— Directions —
Before you return the lines below, strip out any images and keep every word as written.

::: Data shown :::

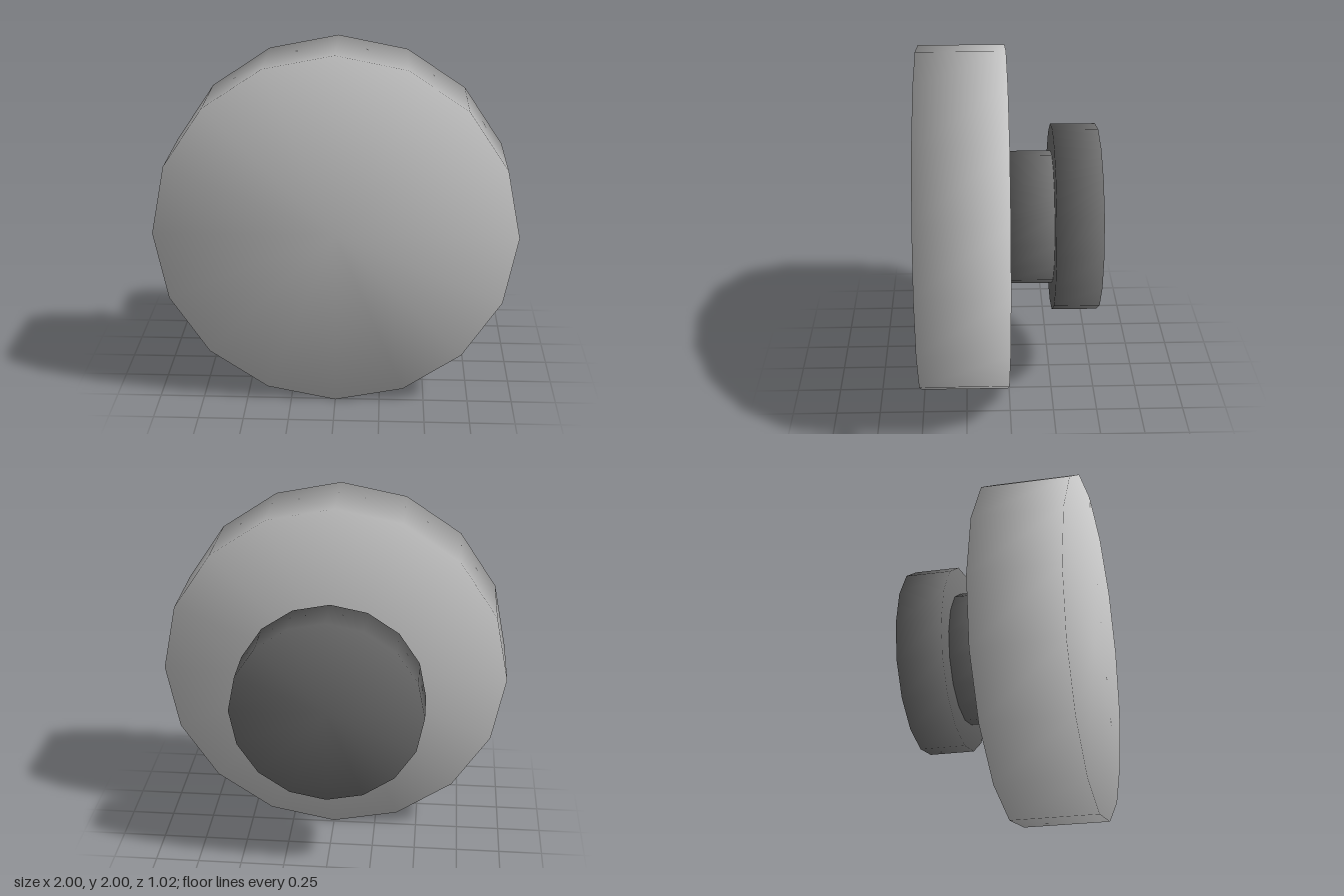
import * as THREE from 'three';

const SIDES = 16;
const AXIS_Y = 1;

// Low-poly round slab along z, with normals blended over its edges.
function slab(name, radius, zBack, zFront, material) {
  const profile = [
    new THREE.Vector2(0, zBack),
    new THREE.Vector2(radius, zBack),
    new THREE.Vector2(radius, zFront),
    new THREE.Vector2(0, zFront),
  ];
  const geometry = new THREE.LatheGeometry(profile, SIDES);
  geometry.rotateX(Math.PI / 2);
  const mesh = new THREE.Mesh(geometry, material);
  mesh.name = name;
  mesh.position.y = AXIS_Y;
  return mesh;
}

export function createModel() {
  const group = new THREE.Group();
  group.name = 'roundKnob';
  const light = new THREE.MeshStandardMaterial({ color: 0xcccccc });
  const dark = new THREE.MeshStandardMaterial({ color: 0x717171 });

  // Large front disc, narrow neck, and the wider cap behind it
  group.add(
    slab('frontDisc', 1, 0.01, 0.51, light),
    slab('neck', 0.385, -0.25, 0.01, dark),
    slab('backCap', 0.54, -0.51, -0.25, dark),
  );
  return group;
}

:::

— Solution —
import * as THREE from 'three';

const SIDES = 16;
const AXIS_Y = 1;

// Low-poly round slab along z, with normals blended over its edges.
function slab(name, radius, zBack, zFront, material) {
  const profile = [
    new THREE.Vector2(0, zBack),
    new THREE.Vector2(radius, zBack),
    new THREE.Vector2(radius, zFront),
    new THREE.Vector2(0, zFront),
  ];
  const geometry = new THREE.LatheGeometry(profile, SIDES);
  geometry.rotateX(Math.PI / 2);
  const mesh = new THREE.Mesh(geometry, material);
  mesh.name = name;
  mesh.position.y = AXIS_Y;
  return mesh;
}

export function createModel() {
  const group = new THREE.Group();
  group.name = 'roundKnob';
  const light = new THREE.MeshStandardMaterial({ color: 0xcccccc });
  const dark = new THREE.MeshStandardMaterial({ color: 0x717171 });

  // Large front disc, narrow neck, and the wider cap behind it
  group.add(
    slab('frontDisc', 1, 0.01, 0.51, light),
    slab('neck', 0.385, -0.25, 0.01, dark),
    slab('backCap', 0.54, -0.51, -0.25, dark),
  );
  return group;
}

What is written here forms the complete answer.